Highgate, like the others of the Magnificent Seven, soon became a fashionable place for burials and was much admired and visited. The Victorian attitude to death and its presentation led to the creation of a wealth of Gothic tombs and buildings. It occupies a spectacular south-facing hillside site slightly downhill from the top of the hill of Highgate itself, next to Waterlow Park. In 1854 the area to the east of the original area across Swains Lane was bought to form the eastern part of the cemetery. This part is still used today for burials, as is the western part. Most of the open unforested area in the new addition still has fairly few graves on it.

The cemetery's grounds are full of trees, shrubbery and wild flowers, all of which have been planted and grown without human influence. The grounds are a haven for birds and small animals such as foxes. The Egyptian Avenue and the Circle of Lebanon (topped by a huge Cedar of Lebanon) feature tombs, vaults and winding paths dug into hillsides. For its protection, the oldest section, which holds an impressive collection of Victorian mausoleums and gravestones, plus elaborately carved tombs, allows admission only in tour groups. The newer eastern section, which contains a mix of Victorian and modern statuary, can be toured unescorted.

The tomb of Karl Marx, the Egyptian Avenue and the Columbarium are Grade I listed buildings.

Highgate Cemetery was featured in the popular media from the 1960s to the late 1980s for its so-called occult past, particularly as being the alleged site of the "Highgate Vampire".

Friends of Highgate Cemetery

The Friends of Highgate Cemetery Trust was set up in 1975 and acquired the freehold of both East and West Cemeteries by 1981, since when they have had responsibility for the maintenance of the location. In 1984 they published Highgate Cemetery: Victorian Valhalla by John Gay.[4]

Interments

The most famous burial in the East cemetery is probably Karl Marx (whose tomb's attempted bombings on 2 September 1965[5] and in 1970[6] are still recalled by some Highgate residents), and it is celebrated by a memorial (he was buried nearby).

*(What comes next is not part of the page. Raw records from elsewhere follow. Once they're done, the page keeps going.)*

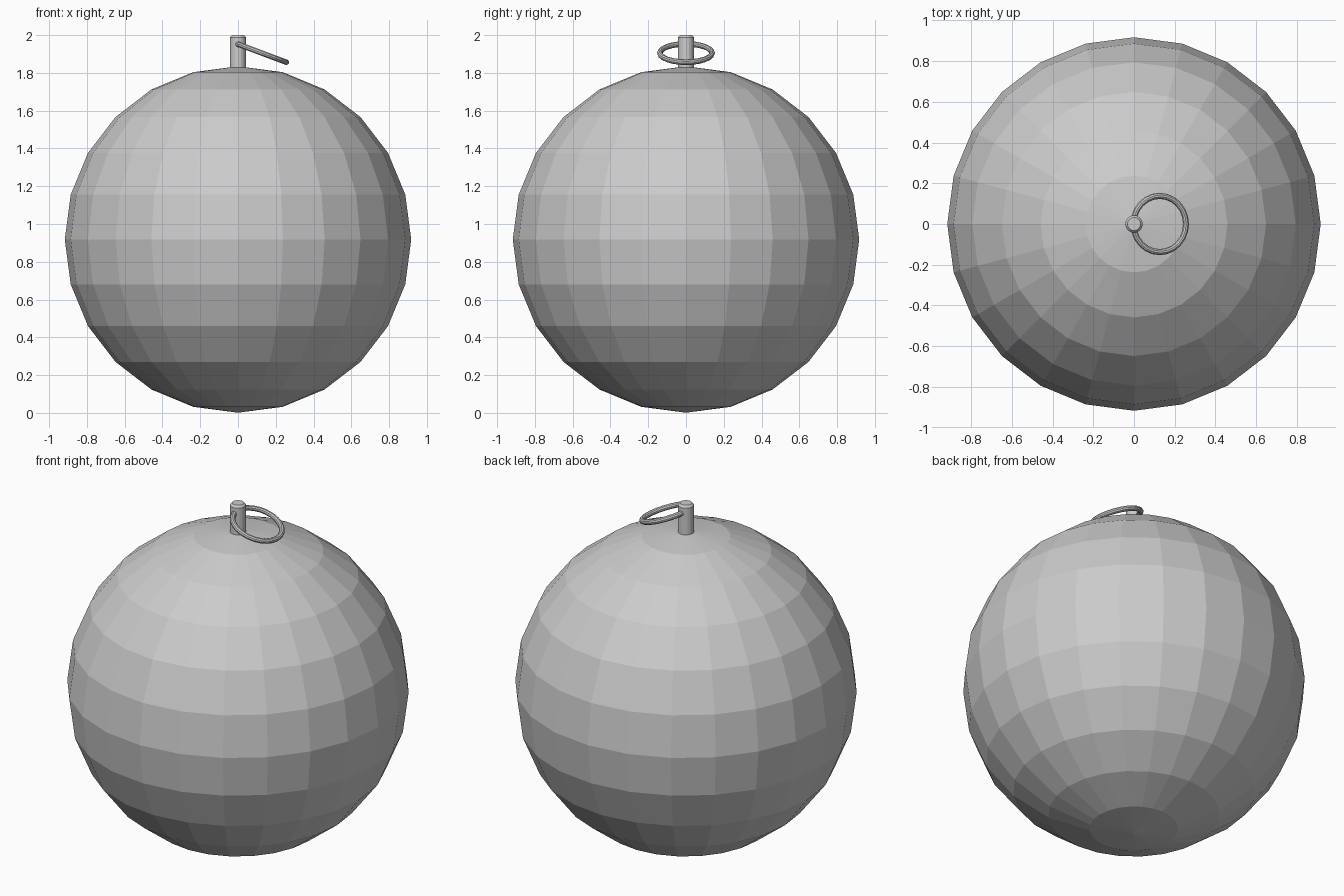
import bpy, math

if "Cube" in bpy.data.objects:
    bpy.data.objects.remove(bpy.data.objects["Cube"])

# Ball body: flat-faced, 15 degree facets
bpy.ops.mesh.primitive_uv_sphere_add(segments=24, ring_count=12, radius=0.917, location=(0, 0, 0.918))
bpy.context.object.name = "ball"

# Stem: lathe profile (radius, height) with chamfered top
profile = [(0.043, 1.80), (0.043, 1.987), (0.032, 2.0)]
n = 16
verts = [(r * math.cos(2 * math.pi * i / n), r * math.sin(2 * math.pi * i / n), z)
         for r, z in profile for i in range(n)]
faces = [(k * n + i, k * n + (i + 1) % n, (k + 1) * n + (i + 1) % n, (k + 1) * n + i)
         for k in range(len(profile) - 1) for i in range(n)]
faces += [tuple(reversed(range(n))), tuple(range(2 * n, 3 * n))]
mesh = bpy.data.meshes.new("stem")
mesh.from_pydata(verts, [], faces)
stem = bpy.data.objects.new("stem", mesh)
bpy.context.collection.objects.link(stem)

# Pull ring threaded through the stem, drooping to +x
bpy.ops.mesh.primitive_torus_add(major_segments=24, minor_segments=10, major_radius=0.138,
                                 minor_radius=0.015, location=(0.126, 0, 1.905),
                                 rotation=(0, math.radians(20.5), 0))
bpy.context.object.name = "pull_ring"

There are many other prominent figures, Victorian and otherwise, buried at Highgate Cemetery. Most of the historically notable figures lie in the Western part. Tours of the most famous graves are available, but due to vandalism and souvenir hunters visitors are no longer allowed to explore unaccompanied, unless they have a personal connection with the cemetery and thus hold a pass.

Notable gravesites

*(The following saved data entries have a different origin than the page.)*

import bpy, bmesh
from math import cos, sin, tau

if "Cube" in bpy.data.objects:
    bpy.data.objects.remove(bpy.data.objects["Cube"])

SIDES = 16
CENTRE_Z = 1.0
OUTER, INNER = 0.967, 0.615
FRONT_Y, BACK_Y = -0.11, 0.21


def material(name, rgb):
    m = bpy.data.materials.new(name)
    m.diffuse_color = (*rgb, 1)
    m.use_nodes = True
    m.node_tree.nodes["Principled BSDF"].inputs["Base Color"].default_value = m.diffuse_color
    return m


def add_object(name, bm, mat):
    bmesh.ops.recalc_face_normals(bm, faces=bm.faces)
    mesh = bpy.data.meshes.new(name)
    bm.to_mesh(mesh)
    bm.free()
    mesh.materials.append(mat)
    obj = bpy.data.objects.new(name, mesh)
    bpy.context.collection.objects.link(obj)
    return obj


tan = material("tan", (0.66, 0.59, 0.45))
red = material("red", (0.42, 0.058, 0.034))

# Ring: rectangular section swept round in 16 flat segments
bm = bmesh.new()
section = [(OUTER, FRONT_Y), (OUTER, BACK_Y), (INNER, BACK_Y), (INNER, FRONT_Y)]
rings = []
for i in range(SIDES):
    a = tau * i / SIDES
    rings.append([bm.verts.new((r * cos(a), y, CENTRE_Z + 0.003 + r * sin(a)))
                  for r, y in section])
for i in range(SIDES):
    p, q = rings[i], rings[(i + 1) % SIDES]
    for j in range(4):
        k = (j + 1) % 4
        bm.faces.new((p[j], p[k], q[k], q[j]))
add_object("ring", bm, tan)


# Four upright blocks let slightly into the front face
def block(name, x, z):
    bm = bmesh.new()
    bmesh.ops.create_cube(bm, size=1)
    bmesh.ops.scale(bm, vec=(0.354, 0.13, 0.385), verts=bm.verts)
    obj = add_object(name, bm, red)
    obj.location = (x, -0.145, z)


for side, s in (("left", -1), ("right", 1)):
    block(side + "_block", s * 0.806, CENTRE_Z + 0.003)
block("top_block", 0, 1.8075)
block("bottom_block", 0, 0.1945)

East Cemetery

West Cemetery

War Graves

The cemetery contains the graves of 316 Commonwealth service personnel maintained and registered by the Commonwealth War Graves Commission, in both the East and West Cemetery, 257 from the First World War and 59 from the Second. Those whose graves could not be marked by headstones are listed on a Screen Wall memorial erected near the Cross of Sacrifice in the older (Western) Cemetery.[7]

Fictional references

Gallery

Visiting

In 2010 the West Cemetery can only be visited as a guided tour (for which a small fee is asked). The East Cemetery can be visited after paying a small entrance fee.

See also

References

External links